▶ [What you are asked to do]:
Within the data below, copy each line where the string "active" is found.

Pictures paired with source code
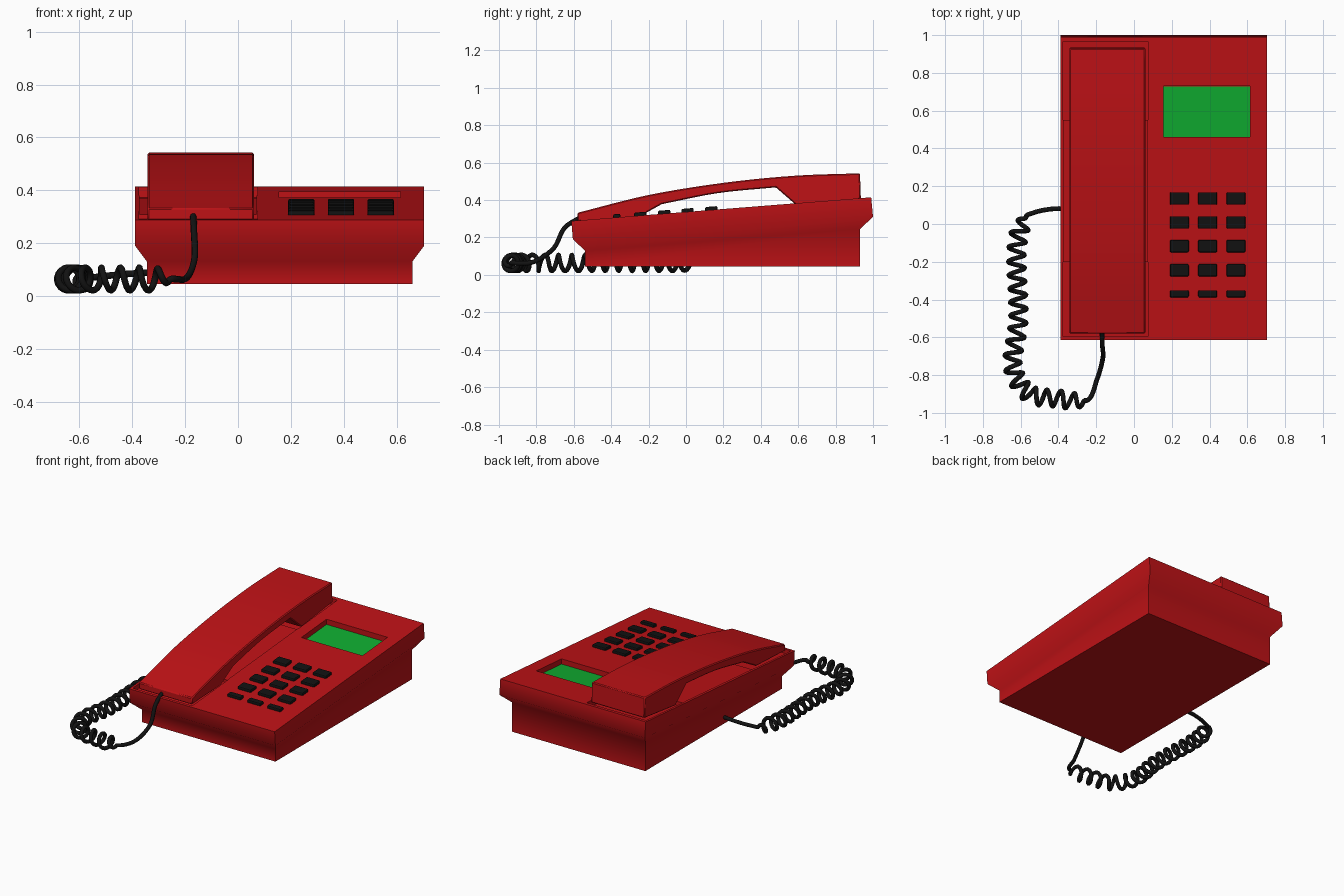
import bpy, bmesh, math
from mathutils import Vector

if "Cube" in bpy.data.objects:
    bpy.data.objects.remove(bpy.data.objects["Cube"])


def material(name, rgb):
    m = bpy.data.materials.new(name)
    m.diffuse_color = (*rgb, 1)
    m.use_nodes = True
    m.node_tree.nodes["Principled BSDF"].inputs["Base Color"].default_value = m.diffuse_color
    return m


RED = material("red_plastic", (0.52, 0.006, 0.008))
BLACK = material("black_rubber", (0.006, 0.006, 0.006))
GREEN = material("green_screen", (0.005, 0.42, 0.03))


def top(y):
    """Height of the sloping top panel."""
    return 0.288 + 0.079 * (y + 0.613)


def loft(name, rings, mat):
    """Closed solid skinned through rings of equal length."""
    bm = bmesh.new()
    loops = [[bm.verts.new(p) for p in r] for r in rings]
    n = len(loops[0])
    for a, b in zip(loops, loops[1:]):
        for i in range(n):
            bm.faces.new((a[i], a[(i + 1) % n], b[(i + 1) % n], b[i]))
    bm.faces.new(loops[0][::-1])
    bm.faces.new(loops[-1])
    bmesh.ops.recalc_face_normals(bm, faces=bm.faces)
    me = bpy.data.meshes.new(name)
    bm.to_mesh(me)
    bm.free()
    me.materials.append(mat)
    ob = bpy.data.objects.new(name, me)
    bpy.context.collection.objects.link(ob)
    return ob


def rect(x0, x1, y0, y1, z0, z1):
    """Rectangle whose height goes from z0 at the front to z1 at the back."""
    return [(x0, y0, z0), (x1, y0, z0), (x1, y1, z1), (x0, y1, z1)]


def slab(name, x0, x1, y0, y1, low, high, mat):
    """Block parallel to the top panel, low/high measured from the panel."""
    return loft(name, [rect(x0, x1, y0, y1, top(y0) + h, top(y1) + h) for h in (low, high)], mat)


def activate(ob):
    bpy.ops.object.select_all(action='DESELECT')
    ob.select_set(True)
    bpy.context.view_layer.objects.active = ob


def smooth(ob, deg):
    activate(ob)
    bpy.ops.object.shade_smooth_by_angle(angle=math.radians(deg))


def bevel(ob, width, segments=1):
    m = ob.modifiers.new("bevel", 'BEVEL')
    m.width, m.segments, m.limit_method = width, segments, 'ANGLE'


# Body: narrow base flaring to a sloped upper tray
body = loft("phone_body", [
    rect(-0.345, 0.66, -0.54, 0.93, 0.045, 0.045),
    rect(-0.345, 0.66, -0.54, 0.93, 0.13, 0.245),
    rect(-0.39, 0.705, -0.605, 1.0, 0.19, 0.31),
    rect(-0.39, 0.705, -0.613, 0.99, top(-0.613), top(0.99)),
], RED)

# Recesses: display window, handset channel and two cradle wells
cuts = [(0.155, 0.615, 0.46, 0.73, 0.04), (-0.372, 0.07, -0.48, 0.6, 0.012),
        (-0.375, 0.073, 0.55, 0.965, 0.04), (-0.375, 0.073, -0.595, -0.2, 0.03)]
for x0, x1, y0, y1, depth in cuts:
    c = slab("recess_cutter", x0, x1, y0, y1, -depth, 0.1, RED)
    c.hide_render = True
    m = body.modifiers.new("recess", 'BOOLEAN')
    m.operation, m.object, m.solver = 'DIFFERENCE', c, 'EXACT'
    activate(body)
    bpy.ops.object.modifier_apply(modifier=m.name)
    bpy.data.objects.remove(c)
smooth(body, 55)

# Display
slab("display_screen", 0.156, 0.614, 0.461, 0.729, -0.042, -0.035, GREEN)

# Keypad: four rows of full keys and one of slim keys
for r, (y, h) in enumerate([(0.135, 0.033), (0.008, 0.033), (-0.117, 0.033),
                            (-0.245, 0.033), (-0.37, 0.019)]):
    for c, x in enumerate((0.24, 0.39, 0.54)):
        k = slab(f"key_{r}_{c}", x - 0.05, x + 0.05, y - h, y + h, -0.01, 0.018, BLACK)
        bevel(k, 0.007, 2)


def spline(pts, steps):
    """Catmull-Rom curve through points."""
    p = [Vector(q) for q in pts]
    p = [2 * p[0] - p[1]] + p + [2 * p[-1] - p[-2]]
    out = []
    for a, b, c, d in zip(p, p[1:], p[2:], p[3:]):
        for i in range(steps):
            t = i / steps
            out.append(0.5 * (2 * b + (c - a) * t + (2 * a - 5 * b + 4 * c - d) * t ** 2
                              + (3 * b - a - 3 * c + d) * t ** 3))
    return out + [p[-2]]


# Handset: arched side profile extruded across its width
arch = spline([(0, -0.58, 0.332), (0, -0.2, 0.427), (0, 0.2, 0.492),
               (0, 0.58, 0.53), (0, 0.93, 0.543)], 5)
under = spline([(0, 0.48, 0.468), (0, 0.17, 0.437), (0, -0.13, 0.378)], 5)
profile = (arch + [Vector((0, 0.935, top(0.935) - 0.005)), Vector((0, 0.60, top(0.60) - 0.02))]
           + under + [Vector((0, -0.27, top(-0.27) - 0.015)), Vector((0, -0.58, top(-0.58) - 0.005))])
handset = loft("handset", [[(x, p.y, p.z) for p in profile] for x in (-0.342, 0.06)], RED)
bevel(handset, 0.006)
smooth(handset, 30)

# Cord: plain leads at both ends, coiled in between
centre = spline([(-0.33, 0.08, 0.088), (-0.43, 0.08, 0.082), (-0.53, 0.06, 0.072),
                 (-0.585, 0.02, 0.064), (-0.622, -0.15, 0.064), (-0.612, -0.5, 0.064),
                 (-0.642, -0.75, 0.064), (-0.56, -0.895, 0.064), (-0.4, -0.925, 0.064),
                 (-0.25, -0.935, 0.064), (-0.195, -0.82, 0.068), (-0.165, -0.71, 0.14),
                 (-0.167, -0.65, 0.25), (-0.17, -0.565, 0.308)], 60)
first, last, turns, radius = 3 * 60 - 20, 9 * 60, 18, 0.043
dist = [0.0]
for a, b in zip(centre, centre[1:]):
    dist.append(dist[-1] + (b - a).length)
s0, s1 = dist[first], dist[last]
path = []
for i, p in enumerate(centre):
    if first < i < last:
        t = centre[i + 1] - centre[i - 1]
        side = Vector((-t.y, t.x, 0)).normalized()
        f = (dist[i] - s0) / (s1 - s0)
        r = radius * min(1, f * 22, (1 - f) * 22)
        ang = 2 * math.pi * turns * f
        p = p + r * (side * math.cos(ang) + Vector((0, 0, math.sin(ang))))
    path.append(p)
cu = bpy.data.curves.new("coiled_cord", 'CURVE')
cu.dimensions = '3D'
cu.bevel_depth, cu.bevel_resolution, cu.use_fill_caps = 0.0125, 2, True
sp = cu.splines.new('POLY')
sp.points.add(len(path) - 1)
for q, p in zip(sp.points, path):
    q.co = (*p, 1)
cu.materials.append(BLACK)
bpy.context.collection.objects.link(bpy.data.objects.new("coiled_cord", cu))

* * *

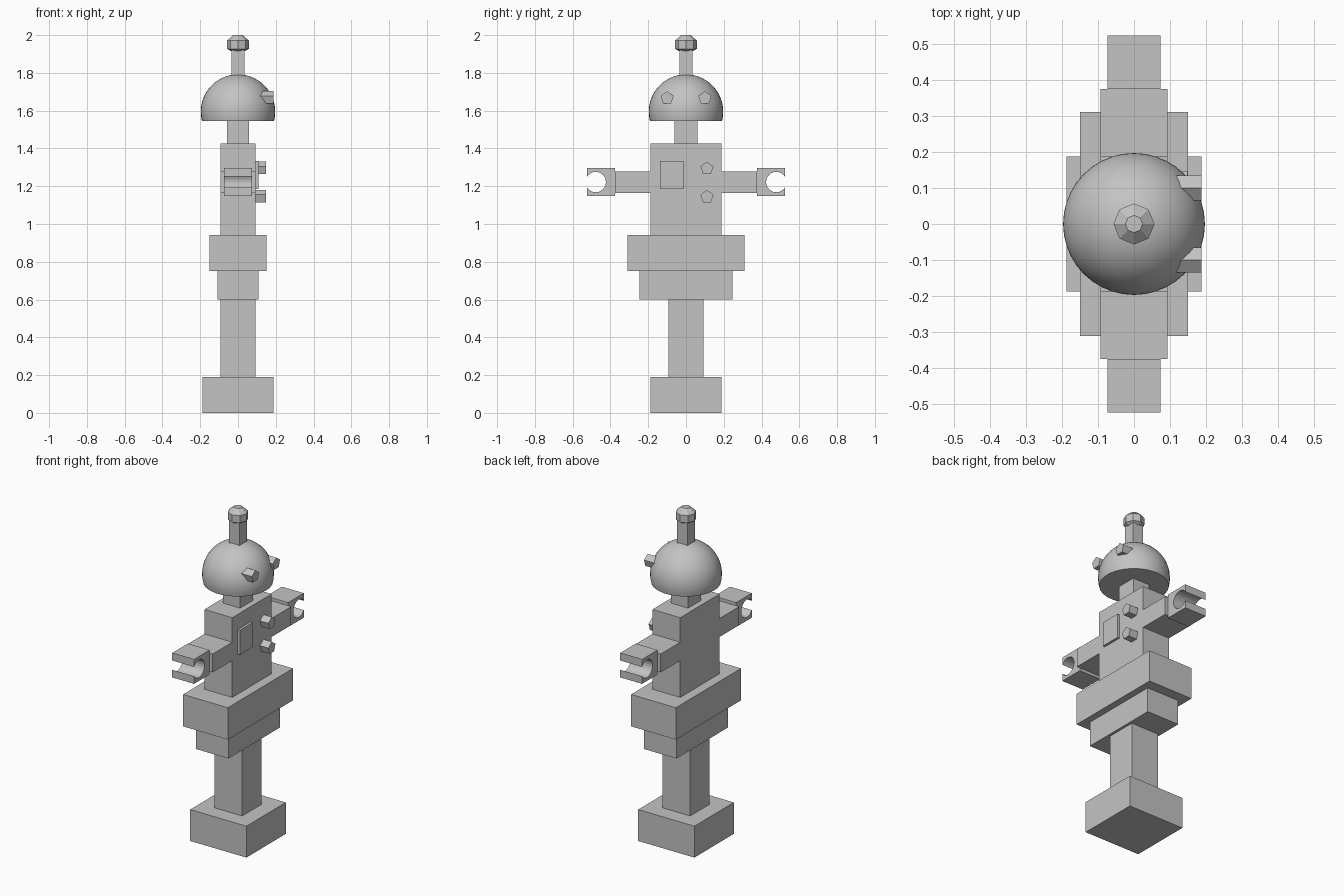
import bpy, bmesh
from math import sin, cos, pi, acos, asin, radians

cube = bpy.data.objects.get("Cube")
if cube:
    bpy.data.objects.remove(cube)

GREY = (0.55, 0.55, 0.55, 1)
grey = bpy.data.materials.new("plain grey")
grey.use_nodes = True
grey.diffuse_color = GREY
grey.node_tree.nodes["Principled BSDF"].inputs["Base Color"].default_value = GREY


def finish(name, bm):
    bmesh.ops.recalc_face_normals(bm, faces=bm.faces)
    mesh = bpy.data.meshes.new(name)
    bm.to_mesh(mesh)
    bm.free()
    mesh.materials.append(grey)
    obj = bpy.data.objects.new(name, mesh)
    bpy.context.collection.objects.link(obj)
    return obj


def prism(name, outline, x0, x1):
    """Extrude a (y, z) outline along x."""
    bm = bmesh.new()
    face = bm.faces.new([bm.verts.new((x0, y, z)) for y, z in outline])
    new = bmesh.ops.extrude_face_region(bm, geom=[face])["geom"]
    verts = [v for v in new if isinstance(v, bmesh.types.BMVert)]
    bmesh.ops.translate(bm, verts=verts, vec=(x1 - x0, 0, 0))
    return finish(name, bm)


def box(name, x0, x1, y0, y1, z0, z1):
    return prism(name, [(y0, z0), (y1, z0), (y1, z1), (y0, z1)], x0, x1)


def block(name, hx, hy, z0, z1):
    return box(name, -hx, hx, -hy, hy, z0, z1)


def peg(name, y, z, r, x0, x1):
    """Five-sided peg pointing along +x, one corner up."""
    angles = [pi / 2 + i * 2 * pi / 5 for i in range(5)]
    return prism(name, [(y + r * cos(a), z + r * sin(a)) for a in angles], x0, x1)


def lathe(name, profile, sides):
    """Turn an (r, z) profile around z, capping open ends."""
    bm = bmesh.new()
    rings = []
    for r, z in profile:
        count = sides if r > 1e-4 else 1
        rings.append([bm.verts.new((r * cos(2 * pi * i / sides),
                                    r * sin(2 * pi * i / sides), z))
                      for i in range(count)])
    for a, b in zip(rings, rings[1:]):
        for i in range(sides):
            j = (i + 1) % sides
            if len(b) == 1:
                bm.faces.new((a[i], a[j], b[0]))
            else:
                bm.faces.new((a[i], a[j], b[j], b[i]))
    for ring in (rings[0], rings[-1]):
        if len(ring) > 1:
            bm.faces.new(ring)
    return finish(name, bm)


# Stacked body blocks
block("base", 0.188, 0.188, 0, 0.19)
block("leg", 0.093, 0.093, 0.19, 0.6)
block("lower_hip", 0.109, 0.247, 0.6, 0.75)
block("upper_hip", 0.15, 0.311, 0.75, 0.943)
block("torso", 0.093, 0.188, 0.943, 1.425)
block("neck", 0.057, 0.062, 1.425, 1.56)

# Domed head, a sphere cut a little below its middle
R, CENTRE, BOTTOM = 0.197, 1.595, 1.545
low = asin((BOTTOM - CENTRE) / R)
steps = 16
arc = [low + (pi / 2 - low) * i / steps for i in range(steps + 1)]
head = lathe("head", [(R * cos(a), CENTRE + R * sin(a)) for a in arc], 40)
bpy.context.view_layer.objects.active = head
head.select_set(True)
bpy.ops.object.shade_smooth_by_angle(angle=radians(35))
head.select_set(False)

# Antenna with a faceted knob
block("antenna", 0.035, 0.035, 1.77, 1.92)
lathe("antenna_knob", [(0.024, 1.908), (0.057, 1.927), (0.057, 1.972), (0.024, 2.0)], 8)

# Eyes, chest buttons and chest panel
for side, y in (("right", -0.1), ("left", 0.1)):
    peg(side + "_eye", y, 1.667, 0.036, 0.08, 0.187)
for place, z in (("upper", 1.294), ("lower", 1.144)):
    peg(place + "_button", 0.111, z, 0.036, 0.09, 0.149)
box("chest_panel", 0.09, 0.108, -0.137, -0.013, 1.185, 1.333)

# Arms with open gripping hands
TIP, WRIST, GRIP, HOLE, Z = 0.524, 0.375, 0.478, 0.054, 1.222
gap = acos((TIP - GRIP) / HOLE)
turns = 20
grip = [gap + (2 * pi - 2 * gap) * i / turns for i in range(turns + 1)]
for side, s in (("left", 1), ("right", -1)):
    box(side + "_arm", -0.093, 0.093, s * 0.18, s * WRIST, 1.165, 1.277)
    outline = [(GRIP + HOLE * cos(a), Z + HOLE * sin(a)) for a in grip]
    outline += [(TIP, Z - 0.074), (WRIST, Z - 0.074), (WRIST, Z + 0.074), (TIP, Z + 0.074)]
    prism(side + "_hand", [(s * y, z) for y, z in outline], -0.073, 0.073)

▶ [Expected output]:
    bpy.context.view_layer.objects.active = ob
bpy.context.view_layer.objects.active = head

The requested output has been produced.